It seems that Jesus didn’t just love the sinner – he hated sin and all the consequences of the way it leaves people broken and their lives distorted.
So shouldn’t we be the same? It isn’t much defence to say that this is something only God can do, since we cannot hate sin without that spilling over into a hateful attitude to people. If I give up on trying to do anything that only God can do perfectly, then I might as well pack up now as a disciple! In fact it only takes a few moments consideration to see that this attitude of Jesus’ is something that we cannot avoid.
How do we respond to the closing of ranks, fabrication of the truth and defence of self-interest we have seen in the recent judgement about the Hillsborough stadium disaster – sinful actions that left so many locked in grief for 27 years? Don’t we feel indignant? How do we respond to the stories of exploitation of workers around the world in order to source luxury goods for those of us living in the West? Don’t we feel the sting of injustice? How do we respond to the relentless accumulation of vast wealth by a few, the wanton destruction of the environment, and the sexualisation of our culture which leaves young people, especially young girls, insecure, uncertain and open to exploitation and manipulation? How do we respond to the self-concern endemic in our society which leaves so many alone and isolated? If we do not share Jesus’ sense of anger and indignation concerning the sin we see around us, we have failed as disciples and lost our humanity.

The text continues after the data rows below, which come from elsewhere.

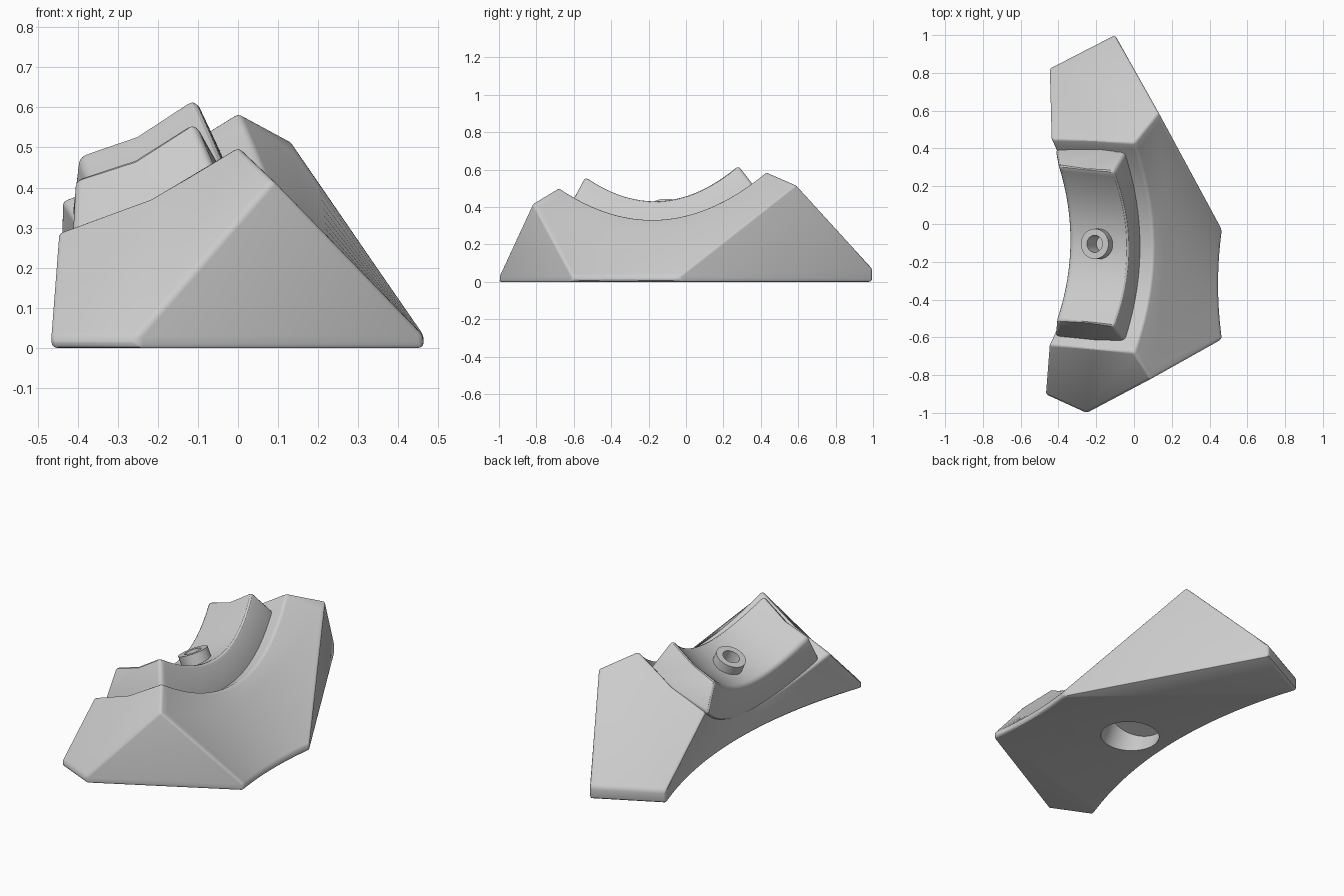
import bpy, bmesh
from math import radians
from mathutils import Vector, Matrix

if "Cube" in bpy.data.objects:
    bpy.data.objects.remove(bpy.data.objects["Cube"])

grey = bpy.data.materials.new("light grey")
grey.use_nodes = True
grey.diffuse_color = (0.6, 0.6, 0.6, 1)
grey.node_tree.nodes["Principled BSDF"].inputs["Base Color"].default_value = (0.6, 0.6, 0.6, 1)

N = 28


def arc(a, b, bow):
    """Points from a to b, bowed by the given vector at the middle."""
    a, b, bow = Vector(a), Vector(b), Vector(bow)
    return [a.lerp(b, i / N) + bow * 4 * (i / N) * (1 - i / N) for i in range(N + 1)]


def finish(name, bm):
    bmesh.ops.recalc_face_normals(bm, faces=bm.faces)
    me = bpy.data.meshes.new(name)
    bm.to_mesh(me)
    bm.free()
    ob = bpy.data.objects.new(name, me)
    bpy.context.collection.objects.link(ob)
    me.materials.append(grey)
    return ob


def loft(bm, rows):
    """Closed skin through the rows; returns the vertices of each row."""
    vs = [[bm.verts.new(p) for p in row] for row in rows]
    for r, s in zip(vs, vs[1:] + vs[:1]):
        for i in range(N):
            bm.faces.new((r[i], r[i + 1], s[i + 1], s[i]))
    return vs


def activate(ob):
    bpy.ops.object.select_all(action='DESELECT')
    ob.select_set(True)
    bpy.context.view_layer.objects.active = ob


def bevel(ob, width):
    activate(ob)
    m = ob.modifiers.new("rounding", 'BEVEL')
    m.width, m.segments, m.limit_method = width, 3, 'ANGLE'
    m.angle_limit = radians(32)
    bpy.ops.object.modifier_apply(modifier=m.name)


def drill(ob, matrix, radius, depth):
    """Cut a round hole centred on the matrix."""
    bm = bmesh.new()
    bmesh.ops.create_cone(bm, cap_ends=True, segments=48, radius1=radius,
                          radius2=radius, depth=depth, matrix=matrix)
    cutter = finish("hole_cutter", bm)
    cutter.hide_render = True
    activate(ob)
    m = ob.modifiers.new("hole", 'BOOLEAN')
    m.operation, m.object, m.solver = 'DIFFERENCE', cutter, 'EXACT'
    bpy.ops.object.modifier_apply(modifier=m.name)
    bpy.data.objects.remove(cutter)


def smooth(ob):
    activate(ob)
    bpy.ops.object.shade_smooth_by_angle(angle=radians(30))


# Base body: long skin from the front end to the back end
bm = bmesh.new()
inner_low = arc((-.47, -.9, 0), (-.45, .82, 0), (.15, 0, 0))
outer_low = arc((.465, -.61, 0), (.465, -.03, 0), (-.02, 0, 0))
lip = Vector((0, 0, .03))
rows = [
    inner_low,
    outer_low,
    [p + lip for p in outer_low],
    arc((.09, -.82, .42), (.13, .59, .52), (.05, 0, -.19)),      # shoulder
    arc((0, -.68, .505), (0, .43, .59), (.1, 0, -.21)),          # rim
    arc((-.22, -.665, .375), (-.22, .445, .455), (.125, 0, -.205)),  # seat
    arc((-.45, -.64, .29), (-.44, .45, .37), (.135, 0, -.19)),   # inner edge
    arc((-.47, -.9, .03), (-.45, .82, .07), (.15, 0, -.02)),
]
rings = loft(bm, rows)

# Pointed ends: a sloping face, an upright triangle and a strip at the foot
for end, foot, height in ((0, (-.25, -1, 0), .03), (-1, (-.1, 1, 0), .07)):
    il, ol, ou, shoulder, rim, seat, edge, iu = [r[end] for r in rings]
    low = bm.verts.new(foot)
    up = bm.verts.new(Vector(foot) + Vector((0, 0, height)))
    bm.faces.new((il, ol, low))
    bm.faces.new((low, ol, ou, up))
    bm.faces.new((up, ou, shoulder))
    bm.faces.new((il, low, up, iu))
    bm.faces.new((up, shoulder, rim, seat, edge, iu))
body = finish("base_body", bm)
bevel(body, .02)

# Round recess underneath, leaning like the cradle
lean = Matrix.Rotation(radians(-20), 4, 'Y')
drill(body, Matrix.Translation((-.08, -.13, 0)) @ lean, .15, .3)
smooth(body)

# Curved cradle standing on the seat
bm = bmesh.new()
rings = loft(bm, [
    arc((-.42, -.6, .26), (-.42, .4, .33), (.11, 0, -.18)),
    arc((-.03, -.64, .38), (-.03, .41, .46), (.08, 0, -.17)),
    arc((-.11, -.54, .57), (-.11, .28, .63), (.08, 0, -.16)),
    arc((-.26, -.525, .475), (-.255, .295, .535), (.075, 0, -.155)),
    arc((-.41, -.51, .425), (-.4, .31, .485), (.065, 0, -.15)),
])
for end in (0, -1):
    bm.faces.new([r[end] for r in rings])
cradle = finish("cradle", bm)
bevel(cradle, .022)
tilt = Matrix.Translation((-.19, -.105, .37)) @ Matrix.Rotation(radians(-24), 4, 'Y')
drill(cradle, tilt, .045, .16)
smooth(cradle)

# Hollow boss around the bolt hole
bm = bmesh.new()
profile = [(.045, -.05), (.045, .045), (.08, .045), (.08, -.05)]
loop = [bm.verts.new((r, 0, z)) for r, z in profile]
edges = [bm.edges.new((loop[i], loop[(i + 1) % 4])) for i in range(4)]
bmesh.ops.spin(bm, geom=loop + edges, cent=(0, 0, 0), axis=(0, 0, 1),
               angle=radians(360), steps=40)
bmesh.ops.remove_doubles(bm, verts=bm.verts, dist=.0005)
bmesh.ops.transform(bm, matrix=tilt, verts=bm.verts)
smooth(finish("bolt_boss", bm))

It is no wonder then that Paul says something very close to ‘hate the sin, love the sinner’ in his ethical injunctions in Romans 12:9.
Hate, despise, abhor anything that is evil; stick like glue to whatever is good (my translation)
In fact, Paul argues that this is the only way that we can exercise sincere love towards others. Even if the wording of our slogan is modern, the roots of the idea go deep into the pages of the New Testament. It is not surprising, then, that the great theologian Augustine of Hippo said something very similar. He urged Christians to live “cum dilectione hominum et odio vitiorum“, with “love for persons and hatred of sin”. (Letter 112)
Reflection on our own experience might discourage us from believing that this is possible. Can I really separate who I am from what I do? Can others truly love me if they profoundly disagree with or dislike my actions? As we get older, many of us recognise how deep-seated are our attitudes and our failures, and it can seem hard to separate these from who we are. But it is worth reflecting further that Paul writes Romans 6 to all Christians, not just the young enthusiasts in the first flush of excitement of coming to faith, thinking naively that it might be possible to live a life free from sin.
We are those who have died to sin; how can we live in it any longer?… We were therefore buried with him through baptism into death in order that, just as Christ was raised from the dead through the glory of the Father, we too may live a new life. (Romans 6:2, 4)
We need to allow our experience to be shaped by these theological truths, rather than allowing our experience to form our theology. As redeemed sinners, we are truly loved by God, and in his love he was prepared to pay the ultimate price to free us from the sin which he hates. If that is good enough for God, it should be good enough for us too.